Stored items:
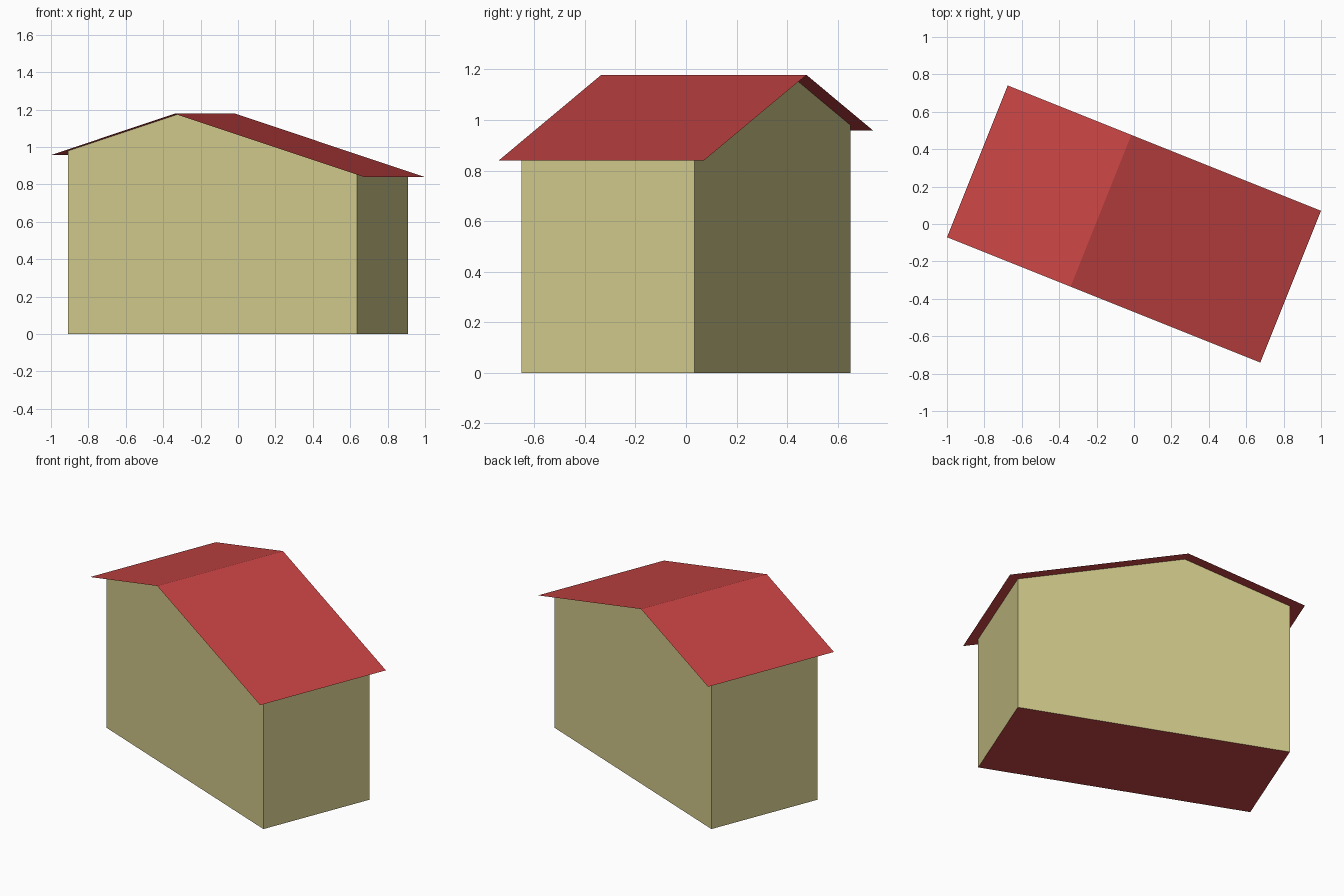
import bpy
import bmesh
from math import radians

cube = bpy.data.objects.get("Cube")
if cube:
    bpy.data.objects.remove(cube, do_unlink=True)

TURN = radians(-21.8)              # the house stands turned on its plot
RIDGE_X, RIDGE_Z, SLOPE = -0.19, 1.178, 0.31
WALL_X, WALL_Y = 0.832, 0.368      # half sizes of the walls
ROOF_X, ROOF_Y = 0.902, 0.437      # half sizes of the overhanging roof


def material(name, color):
    mat = bpy.data.materials.new(name)
    mat.use_nodes = True
    mat.diffuse_color = (*color, 1)
    mat.node_tree.nodes["Principled BSDF"].inputs["Base Color"].default_value = (*color, 1)
    return mat


def roof_z(x):
    return RIDGE_Z - SLOPE * abs(x - RIDGE_X)


def add_part(name, bm, mat):
    mesh = bpy.data.meshes.new(name)
    bm.to_mesh(mesh)
    bm.free()
    mesh.materials.append(mat)
    obj = bpy.data.objects.new(name, mesh)
    obj.rotation_euler.z = TURN
    bpy.context.collection.objects.link(obj)


def add_faces(name, faces, mat):
    bm = bmesh.new()
    for face in faces:
        bm.faces.new([bm.verts.new(p) for p in face])
    bmesh.ops.remove_doubles(bm, verts=bm.verts, dist=0.0001)
    add_part(name, bm, mat)


red = material("roof red", (0.56, 0.056, 0.056))
cream = material("wall cream", (0.63, 0.58, 0.255))

# Walls: two gables and two eave walls, open under the roof
gable = [(-WALL_X, 0), (WALL_X, 0), (WALL_X, roof_z(WALL_X)),
         (RIDGE_X, RIDGE_Z), (-WALL_X, roof_z(-WALL_X))]
front = [(x, -WALL_Y, z) for x, z in gable]
back = [(x, WALL_Y, z) for x, z in reversed(gable)]
eaves = []
for side in (-1, 1):
    x = side * WALL_X
    y = side * WALL_Y
    eaves.append([(x, -y, 0), (x, y, 0), (x, y, roof_z(x)), (x, -y, roof_z(x))])
add_faces("walls", [front, back] + eaves, cream)

# Floor, facing down
add_faces("floor", [[(-WALL_X, -WALL_Y, 0), (-WALL_X, WALL_Y, 0),
                     (WALL_X, WALL_Y, 0), (WALL_X, -WALL_Y, 0)]], red)

# Roof: two thin slopes meeting at an off-centre ridge
slopes = []
for x0, x1 in ((-ROOF_X, RIDGE_X), (RIDGE_X, ROOF_X)):
    slopes.append([(x0, -ROOF_Y, roof_z(x0)), (x1, -ROOF_Y, roof_z(x1)),
                   (x1, ROOF_Y, roof_z(x1)), (x0, ROOF_Y, roof_z(x0))])
add_faces("roof", slopes, red)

▶ _Problem requirements_:
Would you provide an exact, picture-free copy of the data above?

▶ _Exercise solution_:
import bpy
import bmesh
from math import radians

cube = bpy.data.objects.get("Cube")
if cube:
    bpy.data.objects.remove(cube, do_unlink=True)

TURN = radians(-21.8)              # the house stands turned on its plot
RIDGE_X, RIDGE_Z, SLOPE = -0.19, 1.178, 0.31
WALL_X, WALL_Y = 0.832, 0.368      # half sizes of the walls
ROOF_X, ROOF_Y = 0.902, 0.437      # half sizes of the overhanging roof


def material(name, color):
    mat = bpy.data.materials.new(name)
    mat.use_nodes = True
    mat.diffuse_color = (*color, 1)
    mat.node_tree.nodes["Principled BSDF"].inputs["Base Color"].default_value = (*color, 1)
    return mat


def roof_z(x):
    return RIDGE_Z - SLOPE * abs(x - RIDGE_X)


def add_part(name, bm, mat):
    mesh = bpy.data.meshes.new(name)
    bm.to_mesh(mesh)
    bm.free()
    mesh.materials.append(mat)
    obj = bpy.data.objects.new(name, mesh)
    obj.rotation_euler.z = TURN
    bpy.context.collection.objects.link(obj)


def add_faces(name, faces, mat):
    bm = bmesh.new()
    for face in faces:
        bm.faces.new([bm.verts.new(p) for p in face])
    bmesh.ops.remove_doubles(bm, verts=bm.verts, dist=0.0001)
    add_part(name, bm, mat)


red = material("roof red", (0.56, 0.056, 0.056))
cream = material("wall cream", (0.63, 0.58, 0.255))

# Walls: two gables and two eave walls, open under the roof
gable = [(-WALL_X, 0), (WALL_X, 0), (WALL_X, roof_z(WALL_X)),
         (RIDGE_X, RIDGE_Z), (-WALL_X, roof_z(-WALL_X))]
front = [(x, -WALL_Y, z) for x, z in gable]
back = [(x, WALL_Y, z) for x, z in reversed(gable)]
eaves = []
for side in (-1, 1):
    x = side * WALL_X
    y = side * WALL_Y
    eaves.append([(x, -y, 0), (x, y, 0), (x, y, roof_z(x)), (x, -y, roof_z(x))])
add_faces("walls", [front, back] + eaves, cream)

# Floor, facing down
add_faces("floor", [[(-WALL_X, -WALL_Y, 0), (-WALL_X, WALL_Y, 0),
                     (WALL_X, WALL_Y, 0), (WALL_X, -WALL_Y, 0)]], red)

# Roof: two thin slopes meeting at an off-centre ridge
slopes = []
for x0, x1 in ((-ROOF_X, RIDGE_X), (RIDGE_X, ROOF_X)):
    slopes.append([(x0, -ROOF_Y, roof_z(x0)), (x1, -ROOF_Y, roof_z(x1)),
                   (x1, ROOF_Y, roof_z(x1)), (x0, ROOF_Y, roof_z(x0))])
add_faces("roof", slopes, red)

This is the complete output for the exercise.